Then join the Forrester analysts Rob Karel, Boris Evelson, Clay Richardson, Gene Leganza, Noel Yuhanna, Leslie Owens, Suresh Vittal, William Frascarelli, David Frankland, Joe Stanhope, Zach Hofer-Shall, Henry Peyret and myself for an interactive TweetJam on Twitter about the state of advanced analytics on Wednesday, December 15th, 2010 from 12:00 p.m. – 1:00 p.m. EDT (18:00 – 19:00 CET) using the Twitter hashtag #dmjam. We’ll share the results of our recent research on the analytics market space and discuss how it will change with new technologies entering the scene and maturing over time.
Business intelligence is the fastest growing software market today as companies are driving business results based on deeper insights and better planning, and advanced analytics is the spearhead of BI technologies that can untap new dimensions of business performance. But what exactly is ‘advanced’ analytics, what technologies are available and how to efficiently use them?
Much more detailed information can be found in the blog of Forrester analyst James Kobielus who will lead us through the discussion during the TweetJam. Above you see an overview graphic listing the different elements of advanced analytics today, taken from his blog.
Here are some of the questions we want to debate during our TweetJam discussion:
- What exactly is and isn’t advanced analytics?
- What are the chief business applications of advanced analytics?

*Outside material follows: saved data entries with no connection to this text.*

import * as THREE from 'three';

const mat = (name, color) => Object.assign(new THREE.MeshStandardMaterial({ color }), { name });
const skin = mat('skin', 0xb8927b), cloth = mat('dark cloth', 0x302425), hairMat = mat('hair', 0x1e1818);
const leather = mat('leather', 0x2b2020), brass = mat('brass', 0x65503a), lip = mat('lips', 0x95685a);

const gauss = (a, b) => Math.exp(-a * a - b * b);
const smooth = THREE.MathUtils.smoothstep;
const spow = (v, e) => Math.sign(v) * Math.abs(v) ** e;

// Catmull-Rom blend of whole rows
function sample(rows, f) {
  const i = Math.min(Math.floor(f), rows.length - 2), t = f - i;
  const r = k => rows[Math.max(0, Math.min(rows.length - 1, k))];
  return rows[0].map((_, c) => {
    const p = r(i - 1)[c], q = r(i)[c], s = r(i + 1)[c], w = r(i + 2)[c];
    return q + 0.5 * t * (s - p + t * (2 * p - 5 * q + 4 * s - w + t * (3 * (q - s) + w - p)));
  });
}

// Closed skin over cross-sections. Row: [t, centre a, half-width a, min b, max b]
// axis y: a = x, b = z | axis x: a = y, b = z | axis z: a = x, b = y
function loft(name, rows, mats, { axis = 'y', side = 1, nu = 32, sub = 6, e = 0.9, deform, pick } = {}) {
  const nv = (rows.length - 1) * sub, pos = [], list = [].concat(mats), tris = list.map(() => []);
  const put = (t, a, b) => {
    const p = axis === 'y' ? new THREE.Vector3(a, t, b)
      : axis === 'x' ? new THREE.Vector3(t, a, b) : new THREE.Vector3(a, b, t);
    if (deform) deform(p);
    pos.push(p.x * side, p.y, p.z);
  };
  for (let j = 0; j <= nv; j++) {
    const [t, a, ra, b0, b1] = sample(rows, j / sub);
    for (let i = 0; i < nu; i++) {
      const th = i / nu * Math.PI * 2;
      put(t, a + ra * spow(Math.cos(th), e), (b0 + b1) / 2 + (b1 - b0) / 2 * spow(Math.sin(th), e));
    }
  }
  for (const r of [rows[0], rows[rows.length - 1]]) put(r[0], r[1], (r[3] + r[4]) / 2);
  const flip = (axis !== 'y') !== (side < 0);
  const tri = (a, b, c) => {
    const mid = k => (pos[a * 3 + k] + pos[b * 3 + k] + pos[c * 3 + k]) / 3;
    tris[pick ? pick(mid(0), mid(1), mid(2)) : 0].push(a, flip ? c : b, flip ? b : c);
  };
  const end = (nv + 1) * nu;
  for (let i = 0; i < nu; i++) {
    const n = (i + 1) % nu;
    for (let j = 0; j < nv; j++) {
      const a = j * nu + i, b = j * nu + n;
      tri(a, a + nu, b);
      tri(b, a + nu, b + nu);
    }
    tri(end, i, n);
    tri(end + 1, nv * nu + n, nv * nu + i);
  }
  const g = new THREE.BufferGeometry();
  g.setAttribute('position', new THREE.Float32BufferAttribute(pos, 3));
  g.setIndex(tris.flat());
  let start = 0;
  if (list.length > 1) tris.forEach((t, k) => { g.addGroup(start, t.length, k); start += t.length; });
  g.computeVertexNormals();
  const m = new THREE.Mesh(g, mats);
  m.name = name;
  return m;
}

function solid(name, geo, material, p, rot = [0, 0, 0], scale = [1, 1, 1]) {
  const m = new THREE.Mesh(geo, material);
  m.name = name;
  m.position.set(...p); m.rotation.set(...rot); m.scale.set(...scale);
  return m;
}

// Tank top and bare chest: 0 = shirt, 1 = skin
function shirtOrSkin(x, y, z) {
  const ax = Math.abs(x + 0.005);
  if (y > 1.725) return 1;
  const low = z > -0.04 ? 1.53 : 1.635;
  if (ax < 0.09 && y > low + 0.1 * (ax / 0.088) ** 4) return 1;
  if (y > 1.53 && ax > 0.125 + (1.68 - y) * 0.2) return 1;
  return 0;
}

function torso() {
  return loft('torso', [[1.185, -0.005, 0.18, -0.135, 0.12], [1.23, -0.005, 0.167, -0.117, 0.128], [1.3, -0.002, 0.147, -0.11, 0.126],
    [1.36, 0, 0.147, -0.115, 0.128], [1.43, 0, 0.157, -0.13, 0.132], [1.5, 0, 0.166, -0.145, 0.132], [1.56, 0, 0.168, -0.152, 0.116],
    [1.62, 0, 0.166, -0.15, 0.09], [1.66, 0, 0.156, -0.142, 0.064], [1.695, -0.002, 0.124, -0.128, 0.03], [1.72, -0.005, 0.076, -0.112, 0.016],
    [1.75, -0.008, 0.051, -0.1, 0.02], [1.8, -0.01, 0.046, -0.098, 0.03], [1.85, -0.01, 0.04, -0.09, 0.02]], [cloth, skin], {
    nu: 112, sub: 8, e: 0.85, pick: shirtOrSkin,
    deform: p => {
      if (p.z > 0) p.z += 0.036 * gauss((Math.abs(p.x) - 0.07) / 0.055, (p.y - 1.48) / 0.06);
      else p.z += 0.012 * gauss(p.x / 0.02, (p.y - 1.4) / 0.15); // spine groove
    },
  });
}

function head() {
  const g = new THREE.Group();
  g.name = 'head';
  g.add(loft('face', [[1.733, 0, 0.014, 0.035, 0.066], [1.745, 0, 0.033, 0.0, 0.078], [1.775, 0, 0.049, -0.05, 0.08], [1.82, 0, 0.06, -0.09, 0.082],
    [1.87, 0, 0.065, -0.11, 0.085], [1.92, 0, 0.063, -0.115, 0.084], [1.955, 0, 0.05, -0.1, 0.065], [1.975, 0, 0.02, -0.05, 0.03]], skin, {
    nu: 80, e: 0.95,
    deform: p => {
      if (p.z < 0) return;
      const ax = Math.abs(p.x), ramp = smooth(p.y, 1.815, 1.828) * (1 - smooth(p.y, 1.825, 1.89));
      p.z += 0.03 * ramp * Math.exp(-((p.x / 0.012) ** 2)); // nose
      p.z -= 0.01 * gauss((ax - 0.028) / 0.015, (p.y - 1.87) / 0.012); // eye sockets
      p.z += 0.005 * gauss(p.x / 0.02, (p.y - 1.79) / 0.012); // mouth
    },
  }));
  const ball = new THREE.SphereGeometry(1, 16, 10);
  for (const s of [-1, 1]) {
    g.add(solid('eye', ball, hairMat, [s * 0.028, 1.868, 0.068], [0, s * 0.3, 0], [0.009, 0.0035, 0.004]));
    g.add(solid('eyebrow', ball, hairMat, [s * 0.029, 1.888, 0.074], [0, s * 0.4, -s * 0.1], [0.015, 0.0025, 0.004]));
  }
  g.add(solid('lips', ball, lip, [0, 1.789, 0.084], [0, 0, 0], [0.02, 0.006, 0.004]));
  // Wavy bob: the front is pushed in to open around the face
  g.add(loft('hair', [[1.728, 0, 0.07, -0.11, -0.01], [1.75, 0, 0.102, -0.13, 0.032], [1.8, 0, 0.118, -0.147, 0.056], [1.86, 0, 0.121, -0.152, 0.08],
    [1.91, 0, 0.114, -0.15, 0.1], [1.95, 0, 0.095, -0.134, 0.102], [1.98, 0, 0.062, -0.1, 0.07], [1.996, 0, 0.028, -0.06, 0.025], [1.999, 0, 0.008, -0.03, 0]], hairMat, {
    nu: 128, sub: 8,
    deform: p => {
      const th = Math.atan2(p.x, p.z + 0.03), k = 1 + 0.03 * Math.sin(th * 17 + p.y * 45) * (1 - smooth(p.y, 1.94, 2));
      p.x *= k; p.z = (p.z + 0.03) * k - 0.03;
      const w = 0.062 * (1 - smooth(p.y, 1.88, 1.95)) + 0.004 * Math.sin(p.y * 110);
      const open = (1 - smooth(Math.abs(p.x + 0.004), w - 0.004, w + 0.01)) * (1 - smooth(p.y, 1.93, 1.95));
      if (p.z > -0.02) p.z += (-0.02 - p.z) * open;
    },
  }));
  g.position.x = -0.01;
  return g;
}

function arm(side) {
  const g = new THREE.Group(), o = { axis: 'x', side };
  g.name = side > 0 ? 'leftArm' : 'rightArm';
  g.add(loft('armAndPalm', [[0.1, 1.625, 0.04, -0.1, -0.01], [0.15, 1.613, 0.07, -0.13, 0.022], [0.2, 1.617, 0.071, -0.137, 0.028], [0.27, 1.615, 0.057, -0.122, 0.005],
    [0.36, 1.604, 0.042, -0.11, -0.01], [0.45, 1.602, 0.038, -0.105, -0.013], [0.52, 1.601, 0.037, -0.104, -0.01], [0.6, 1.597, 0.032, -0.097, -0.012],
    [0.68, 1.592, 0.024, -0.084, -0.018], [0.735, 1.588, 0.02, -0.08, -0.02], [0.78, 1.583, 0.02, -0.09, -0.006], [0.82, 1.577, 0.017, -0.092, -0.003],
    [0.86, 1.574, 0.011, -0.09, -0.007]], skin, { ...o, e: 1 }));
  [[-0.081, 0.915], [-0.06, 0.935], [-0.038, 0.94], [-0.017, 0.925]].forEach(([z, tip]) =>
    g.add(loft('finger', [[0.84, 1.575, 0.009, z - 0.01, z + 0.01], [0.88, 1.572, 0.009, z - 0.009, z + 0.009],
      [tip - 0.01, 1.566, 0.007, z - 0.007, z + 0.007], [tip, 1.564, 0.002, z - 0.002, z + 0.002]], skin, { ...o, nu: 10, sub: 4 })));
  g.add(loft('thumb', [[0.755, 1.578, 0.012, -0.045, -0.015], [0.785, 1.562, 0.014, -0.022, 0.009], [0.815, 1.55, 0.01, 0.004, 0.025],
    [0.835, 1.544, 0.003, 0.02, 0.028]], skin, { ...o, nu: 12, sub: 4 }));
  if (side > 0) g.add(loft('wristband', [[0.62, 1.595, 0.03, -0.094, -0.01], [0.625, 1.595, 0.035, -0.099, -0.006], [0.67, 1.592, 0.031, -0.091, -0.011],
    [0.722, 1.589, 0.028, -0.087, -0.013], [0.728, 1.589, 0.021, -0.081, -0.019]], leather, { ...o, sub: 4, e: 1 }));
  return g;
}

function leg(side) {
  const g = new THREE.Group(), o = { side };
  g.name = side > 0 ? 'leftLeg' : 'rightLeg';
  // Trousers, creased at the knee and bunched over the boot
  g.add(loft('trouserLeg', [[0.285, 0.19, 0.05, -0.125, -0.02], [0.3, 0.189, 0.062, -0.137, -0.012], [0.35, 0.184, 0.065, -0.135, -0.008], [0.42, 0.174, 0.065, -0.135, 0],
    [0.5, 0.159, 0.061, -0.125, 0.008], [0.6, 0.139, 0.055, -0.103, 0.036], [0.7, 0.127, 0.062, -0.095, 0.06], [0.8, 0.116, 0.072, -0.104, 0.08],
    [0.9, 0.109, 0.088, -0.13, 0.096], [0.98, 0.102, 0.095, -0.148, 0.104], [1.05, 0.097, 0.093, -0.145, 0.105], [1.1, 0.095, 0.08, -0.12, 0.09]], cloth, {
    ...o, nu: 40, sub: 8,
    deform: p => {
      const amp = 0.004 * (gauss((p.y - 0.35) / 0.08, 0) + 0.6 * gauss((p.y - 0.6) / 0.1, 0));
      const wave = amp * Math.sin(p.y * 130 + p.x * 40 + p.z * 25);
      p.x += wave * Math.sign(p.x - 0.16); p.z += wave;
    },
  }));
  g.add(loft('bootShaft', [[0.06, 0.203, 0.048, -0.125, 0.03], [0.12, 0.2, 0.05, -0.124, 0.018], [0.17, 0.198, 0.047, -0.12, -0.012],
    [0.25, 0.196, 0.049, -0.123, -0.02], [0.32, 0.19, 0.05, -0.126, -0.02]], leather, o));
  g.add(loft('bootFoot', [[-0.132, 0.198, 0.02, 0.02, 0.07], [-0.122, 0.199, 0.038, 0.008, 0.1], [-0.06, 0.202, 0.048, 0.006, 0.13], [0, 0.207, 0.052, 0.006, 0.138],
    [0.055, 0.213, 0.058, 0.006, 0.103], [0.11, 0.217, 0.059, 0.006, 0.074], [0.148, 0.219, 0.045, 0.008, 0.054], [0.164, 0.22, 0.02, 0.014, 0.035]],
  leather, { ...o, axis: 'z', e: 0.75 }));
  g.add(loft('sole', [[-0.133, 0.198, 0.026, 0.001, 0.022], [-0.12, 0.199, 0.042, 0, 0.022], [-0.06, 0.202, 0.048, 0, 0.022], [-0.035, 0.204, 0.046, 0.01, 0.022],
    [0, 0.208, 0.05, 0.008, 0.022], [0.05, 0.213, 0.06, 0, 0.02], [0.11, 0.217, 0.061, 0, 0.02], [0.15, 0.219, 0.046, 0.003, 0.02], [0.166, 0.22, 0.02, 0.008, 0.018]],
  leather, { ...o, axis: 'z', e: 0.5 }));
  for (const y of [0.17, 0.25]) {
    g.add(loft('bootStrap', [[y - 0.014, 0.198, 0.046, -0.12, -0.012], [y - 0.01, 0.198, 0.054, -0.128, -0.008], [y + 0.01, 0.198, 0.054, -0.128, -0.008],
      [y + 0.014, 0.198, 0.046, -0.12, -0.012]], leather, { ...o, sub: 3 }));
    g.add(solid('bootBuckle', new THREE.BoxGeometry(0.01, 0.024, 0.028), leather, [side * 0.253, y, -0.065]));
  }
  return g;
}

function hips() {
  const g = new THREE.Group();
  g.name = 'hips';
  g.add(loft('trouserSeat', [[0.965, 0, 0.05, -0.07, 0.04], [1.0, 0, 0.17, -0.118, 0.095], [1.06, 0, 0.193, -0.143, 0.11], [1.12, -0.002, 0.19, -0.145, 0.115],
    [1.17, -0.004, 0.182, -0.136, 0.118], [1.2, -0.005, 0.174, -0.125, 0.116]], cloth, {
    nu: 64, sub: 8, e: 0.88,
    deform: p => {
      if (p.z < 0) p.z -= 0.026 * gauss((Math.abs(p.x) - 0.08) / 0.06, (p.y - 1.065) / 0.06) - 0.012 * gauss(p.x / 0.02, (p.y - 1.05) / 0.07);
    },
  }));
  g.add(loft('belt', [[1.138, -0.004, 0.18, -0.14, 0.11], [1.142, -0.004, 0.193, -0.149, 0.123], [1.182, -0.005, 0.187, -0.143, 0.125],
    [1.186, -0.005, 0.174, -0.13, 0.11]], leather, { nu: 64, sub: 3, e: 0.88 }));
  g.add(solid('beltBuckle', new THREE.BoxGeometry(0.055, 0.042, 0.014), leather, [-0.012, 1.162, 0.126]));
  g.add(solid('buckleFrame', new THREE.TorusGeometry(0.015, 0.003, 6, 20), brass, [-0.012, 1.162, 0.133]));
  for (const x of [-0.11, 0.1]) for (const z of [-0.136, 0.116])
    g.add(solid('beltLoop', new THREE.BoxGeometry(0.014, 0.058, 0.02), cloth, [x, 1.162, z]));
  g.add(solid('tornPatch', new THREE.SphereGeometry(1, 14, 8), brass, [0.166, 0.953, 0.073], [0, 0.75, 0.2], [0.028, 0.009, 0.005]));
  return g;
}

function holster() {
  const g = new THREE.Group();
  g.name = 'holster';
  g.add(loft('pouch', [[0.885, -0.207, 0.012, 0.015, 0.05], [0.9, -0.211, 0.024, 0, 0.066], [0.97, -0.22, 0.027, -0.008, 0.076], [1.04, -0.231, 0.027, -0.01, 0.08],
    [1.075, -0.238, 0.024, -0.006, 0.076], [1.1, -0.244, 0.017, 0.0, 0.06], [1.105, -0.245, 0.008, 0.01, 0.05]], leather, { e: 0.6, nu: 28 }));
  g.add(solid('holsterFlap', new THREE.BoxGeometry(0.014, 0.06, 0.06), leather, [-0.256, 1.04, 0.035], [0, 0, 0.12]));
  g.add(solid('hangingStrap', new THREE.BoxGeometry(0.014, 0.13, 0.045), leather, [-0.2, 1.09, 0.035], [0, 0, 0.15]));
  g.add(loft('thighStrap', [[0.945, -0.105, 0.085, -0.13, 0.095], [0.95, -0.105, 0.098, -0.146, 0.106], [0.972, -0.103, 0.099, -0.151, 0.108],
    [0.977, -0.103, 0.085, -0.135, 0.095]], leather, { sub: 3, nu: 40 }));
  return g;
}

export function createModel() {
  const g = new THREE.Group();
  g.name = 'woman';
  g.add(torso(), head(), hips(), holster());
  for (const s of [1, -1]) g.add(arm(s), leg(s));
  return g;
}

- What’s the overlap between advanced analytics and our BI, data warehousing, and data governance/quality initiatives?
- Is advanced analytics ready to roll out to all information workers, or is it still the province of a priesthood of data mining specialists?

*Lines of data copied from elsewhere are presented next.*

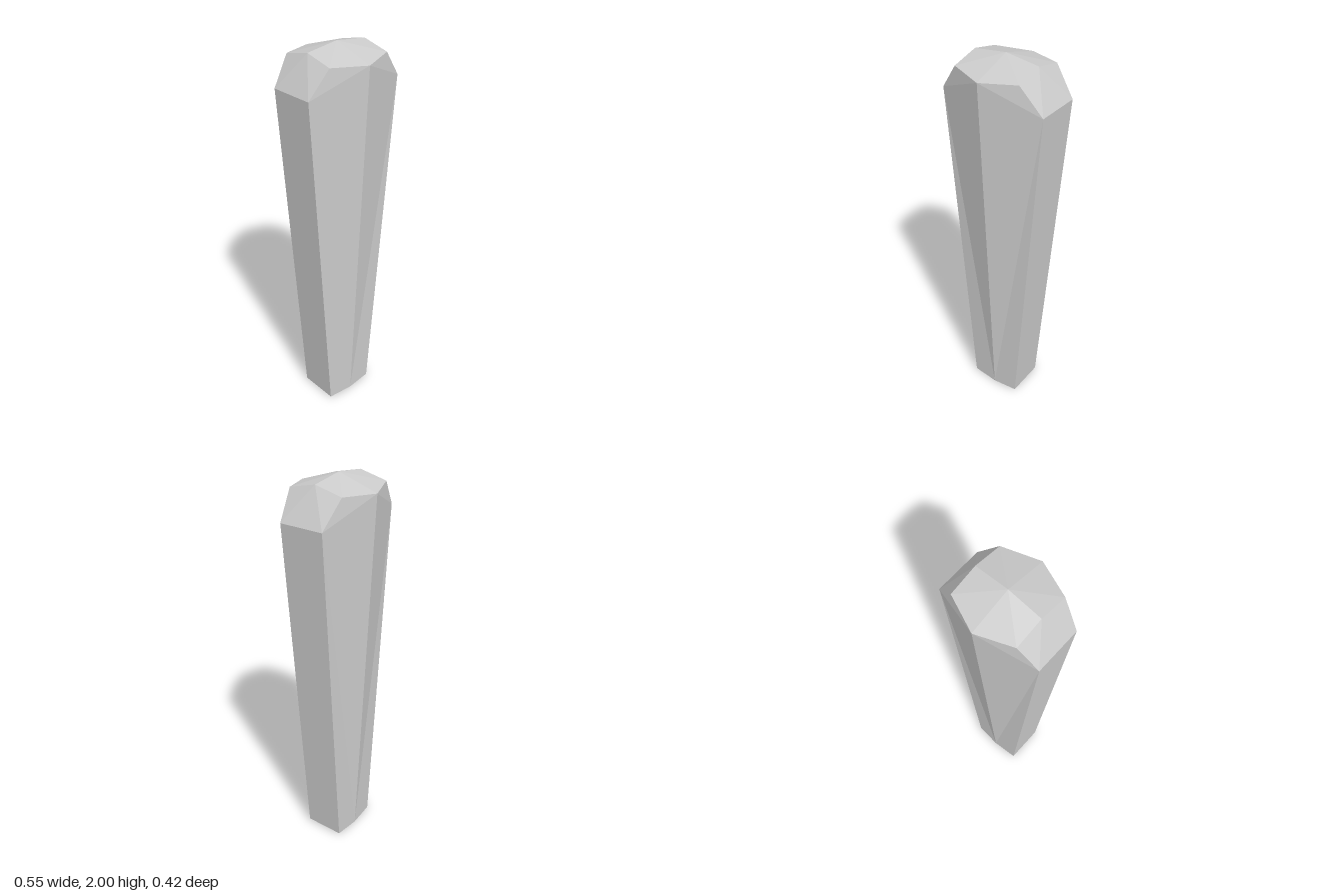
import * as THREE from 'three';

// Corner points of one quarter (+x, +z); the fourth value is a slight sideways offset
const P = {
  baseCentre: [0, 0, 0, -0.005],
  baseRidge: [0, 0, 0.115, -0.005],
  baseCorner: [0.14, 0.005, 0.105, -0.007],
  baseSide: [0.14, 0.005, 0, -0.007],
  shoulder: [0.275, 1.81, 0.117, 0],
  shoulderSide: [0.275, 1.81, 0, 0],
  ridge: [0, 1.935, 0.212, -0.003],
  crownCorner: [0.173, 1.945, 0.145, -0.004],
  crownSide: [0.173, 1.978, 0, -0.004],
  apex: [0, 2, 0, -0.005],
};

// Facets of each part, as triangles of one quarter
const PARTS = {
  shaft: [
    ['baseRidge', 'baseCorner', 'shoulder'],
    ['baseRidge', 'shoulder', 'ridge'],
    ['baseCorner', 'baseSide', 'shoulderSide'],
    ['baseCorner', 'shoulderSide', 'shoulder'],
  ],
  shoulderBevel: [
    ['ridge', 'shoulder', 'crownCorner'],
    ['shoulder', 'shoulderSide', 'crownSide'],
    ['shoulder', 'crownSide', 'crownCorner'],
  ],
  crown: [
    ['apex', 'ridge', 'crownCorner'],
    ['apex', 'crownCorner', 'crownSide'],
  ],
  base: [
    ['baseCentre', 'baseSide', 'baseCorner'],
    ['baseCentre', 'baseCorner', 'baseRidge'],
  ],
};

// Mirror the quarter facets into all four quarters
function mirroredGeometry(facets) {
  const positions = [];
  for (const sx of [1, -1]) {
    for (const sz of [1, -1]) {
      for (const facet of facets) {
        const order = sx * sz > 0 ? facet : [...facet].reverse();
        for (const name of order) {
          const [x, y, z, shift] = P[name];
          positions.push(sx * x + shift, y, sz * z);
        }
      }
    }
  }
  const geometry = new THREE.BufferGeometry();
  geometry.setAttribute('position', new THREE.Float32BufferAttribute(positions, 3));
  geometry.computeVertexNormals();
  return geometry;
}

export function createModel() {
  const group = new THREE.Group();
  group.name = 'taperedPost';
  const material = new THREE.MeshStandardMaterial({ color: 0xcccccc, flatShading: true });
  for (const [name, facets] of Object.entries(PARTS)) {
    const mesh = new THREE.Mesh(mirroredGeometry(facets), material);
    mesh.name = name;
    group.add(mesh);
  }
  return group;
}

- How should Process Intelligence impact your Analytic strategies?
- Can advanced analytics help us with our social media strategies?
We’d love to hear if there are any other questions or issues you think we should cover. To join the conversation, tune in to the #dmjam hashtag on Twitter, or follow the analysts above.
Hope to tweet you there!